What the exercise asks:
Unless it is a picture, every line from the start of the entries through the line with "bpy.context.view_layer.objects.active = target" must be retyped exactly.
- - - -
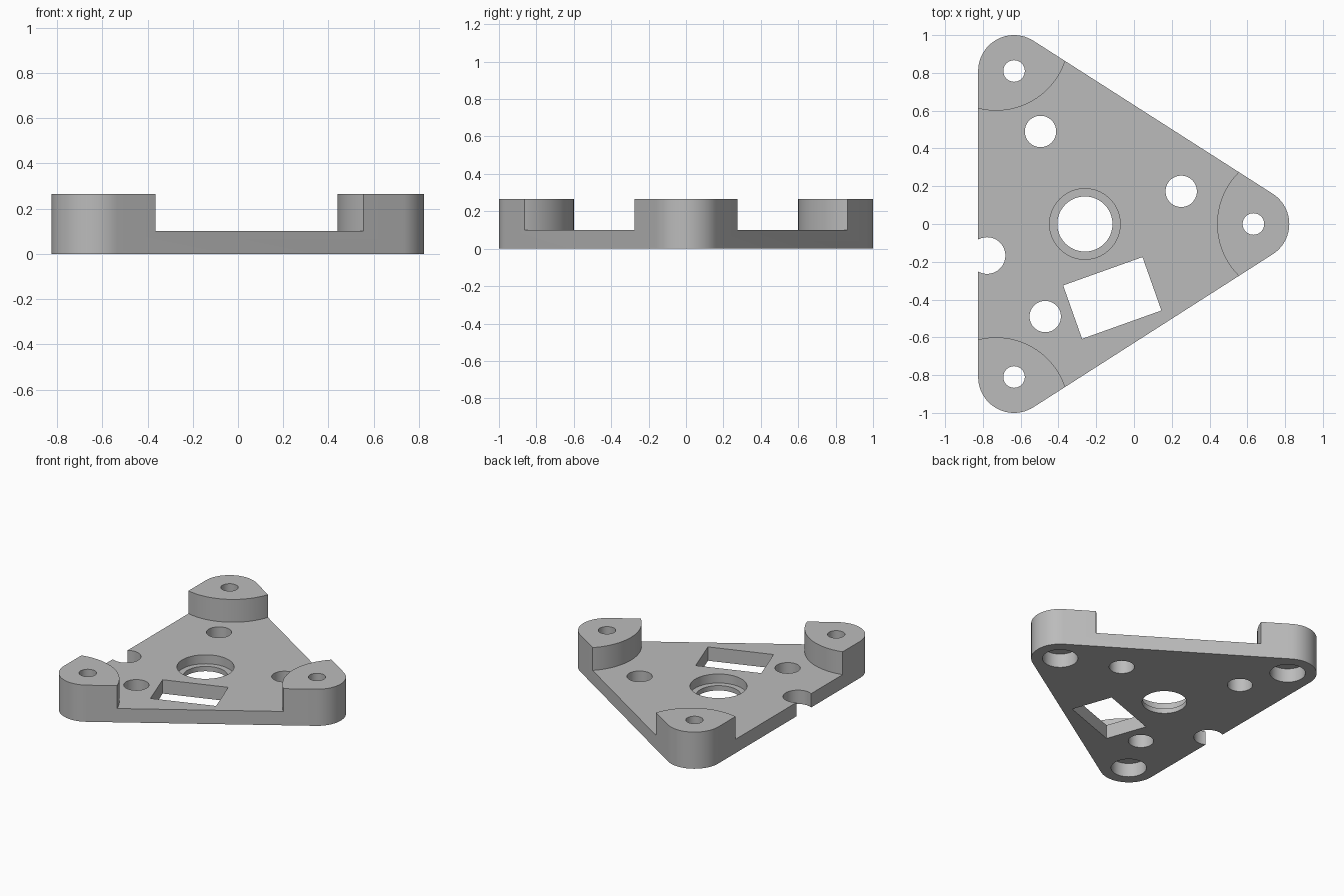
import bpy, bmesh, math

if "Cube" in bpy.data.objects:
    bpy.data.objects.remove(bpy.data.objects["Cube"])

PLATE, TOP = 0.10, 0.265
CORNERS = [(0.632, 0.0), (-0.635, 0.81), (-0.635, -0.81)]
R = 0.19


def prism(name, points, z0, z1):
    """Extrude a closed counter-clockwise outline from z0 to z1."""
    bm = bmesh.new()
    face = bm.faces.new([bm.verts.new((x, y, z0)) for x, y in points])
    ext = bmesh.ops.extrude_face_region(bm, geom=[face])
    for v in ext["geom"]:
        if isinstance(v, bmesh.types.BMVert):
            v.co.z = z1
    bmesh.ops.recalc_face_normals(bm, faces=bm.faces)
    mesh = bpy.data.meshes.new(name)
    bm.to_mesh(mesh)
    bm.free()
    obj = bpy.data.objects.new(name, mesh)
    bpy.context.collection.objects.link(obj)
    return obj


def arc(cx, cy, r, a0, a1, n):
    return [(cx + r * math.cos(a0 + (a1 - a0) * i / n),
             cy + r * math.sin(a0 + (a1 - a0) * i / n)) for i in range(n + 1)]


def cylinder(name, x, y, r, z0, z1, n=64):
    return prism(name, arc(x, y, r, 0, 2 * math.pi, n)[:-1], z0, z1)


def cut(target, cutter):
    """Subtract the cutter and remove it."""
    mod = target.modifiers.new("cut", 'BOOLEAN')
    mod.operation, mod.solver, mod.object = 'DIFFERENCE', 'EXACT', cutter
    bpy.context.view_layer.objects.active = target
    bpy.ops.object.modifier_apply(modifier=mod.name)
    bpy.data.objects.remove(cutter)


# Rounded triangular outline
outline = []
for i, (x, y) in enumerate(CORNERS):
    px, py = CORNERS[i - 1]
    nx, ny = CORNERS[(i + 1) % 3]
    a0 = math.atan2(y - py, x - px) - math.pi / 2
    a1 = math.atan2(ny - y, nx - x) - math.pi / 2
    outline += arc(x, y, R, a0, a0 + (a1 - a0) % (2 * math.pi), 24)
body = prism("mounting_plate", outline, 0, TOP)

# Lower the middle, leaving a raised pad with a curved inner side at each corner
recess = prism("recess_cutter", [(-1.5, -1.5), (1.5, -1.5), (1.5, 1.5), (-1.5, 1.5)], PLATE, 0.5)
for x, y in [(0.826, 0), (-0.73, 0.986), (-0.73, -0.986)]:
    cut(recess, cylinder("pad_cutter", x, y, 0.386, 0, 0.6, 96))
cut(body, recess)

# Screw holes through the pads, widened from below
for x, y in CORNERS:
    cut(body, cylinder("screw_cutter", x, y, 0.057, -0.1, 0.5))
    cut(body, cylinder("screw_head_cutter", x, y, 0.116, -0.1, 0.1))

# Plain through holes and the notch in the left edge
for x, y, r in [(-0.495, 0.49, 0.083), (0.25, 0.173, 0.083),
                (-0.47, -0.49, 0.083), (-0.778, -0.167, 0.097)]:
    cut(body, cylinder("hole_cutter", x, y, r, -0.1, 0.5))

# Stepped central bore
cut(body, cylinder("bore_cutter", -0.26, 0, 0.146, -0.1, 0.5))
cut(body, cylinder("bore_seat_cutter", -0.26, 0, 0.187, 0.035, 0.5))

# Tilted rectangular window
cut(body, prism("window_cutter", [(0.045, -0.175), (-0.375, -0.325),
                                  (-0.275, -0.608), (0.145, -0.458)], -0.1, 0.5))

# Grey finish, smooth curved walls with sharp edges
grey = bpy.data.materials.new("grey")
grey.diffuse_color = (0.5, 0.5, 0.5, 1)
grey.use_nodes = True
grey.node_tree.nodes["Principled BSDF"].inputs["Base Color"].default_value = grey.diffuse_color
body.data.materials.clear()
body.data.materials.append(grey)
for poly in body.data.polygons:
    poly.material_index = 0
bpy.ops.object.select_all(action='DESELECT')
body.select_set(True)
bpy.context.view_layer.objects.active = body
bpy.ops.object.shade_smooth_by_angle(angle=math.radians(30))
- - - -
Solution to this task:
import bpy, bmesh, math

if "Cube" in bpy.data.objects:
    bpy.data.objects.remove(bpy.data.objects["Cube"])

PLATE, TOP = 0.10, 0.265
CORNERS = [(0.632, 0.0), (-0.635, 0.81), (-0.635, -0.81)]
R = 0.19


def prism(name, points, z0, z1):
    """Extrude a closed counter-clockwise outline from z0 to z1."""
    bm = bmesh.new()
    face = bm.faces.new([bm.verts.new((x, y, z0)) for x, y in points])
    ext = bmesh.ops.extrude_face_region(bm, geom=[face])
    for v in ext["geom"]:
        if isinstance(v, bmesh.types.BMVert):
            v.co.z = z1
    bmesh.ops.recalc_face_normals(bm, faces=bm.faces)
    mesh = bpy.data.meshes.new(name)
    bm.to_mesh(mesh)
    bm.free()
    obj = bpy.data.objects.new(name, mesh)
    bpy.context.collection.objects.link(obj)
    return obj


def arc(cx, cy, r, a0, a1, n):
    return [(cx + r * math.cos(a0 + (a1 - a0) * i / n),
             cy + r * math.sin(a0 + (a1 - a0) * i / n)) for i in range(n + 1)]


def cylinder(name, x, y, r, z0, z1, n=64):
    return prism(name, arc(x, y, r, 0, 2 * math.pi, n)[:-1], z0, z1)


def cut(target, cutter):
    """Subtract the cutter and remove it."""
    mod = target.modifiers.new("cut", 'BOOLEAN')
    mod.operation, mod.solver, mod.object = 'DIFFERENCE', 'EXACT', cutter
    bpy.context.view_layer.objects.active = target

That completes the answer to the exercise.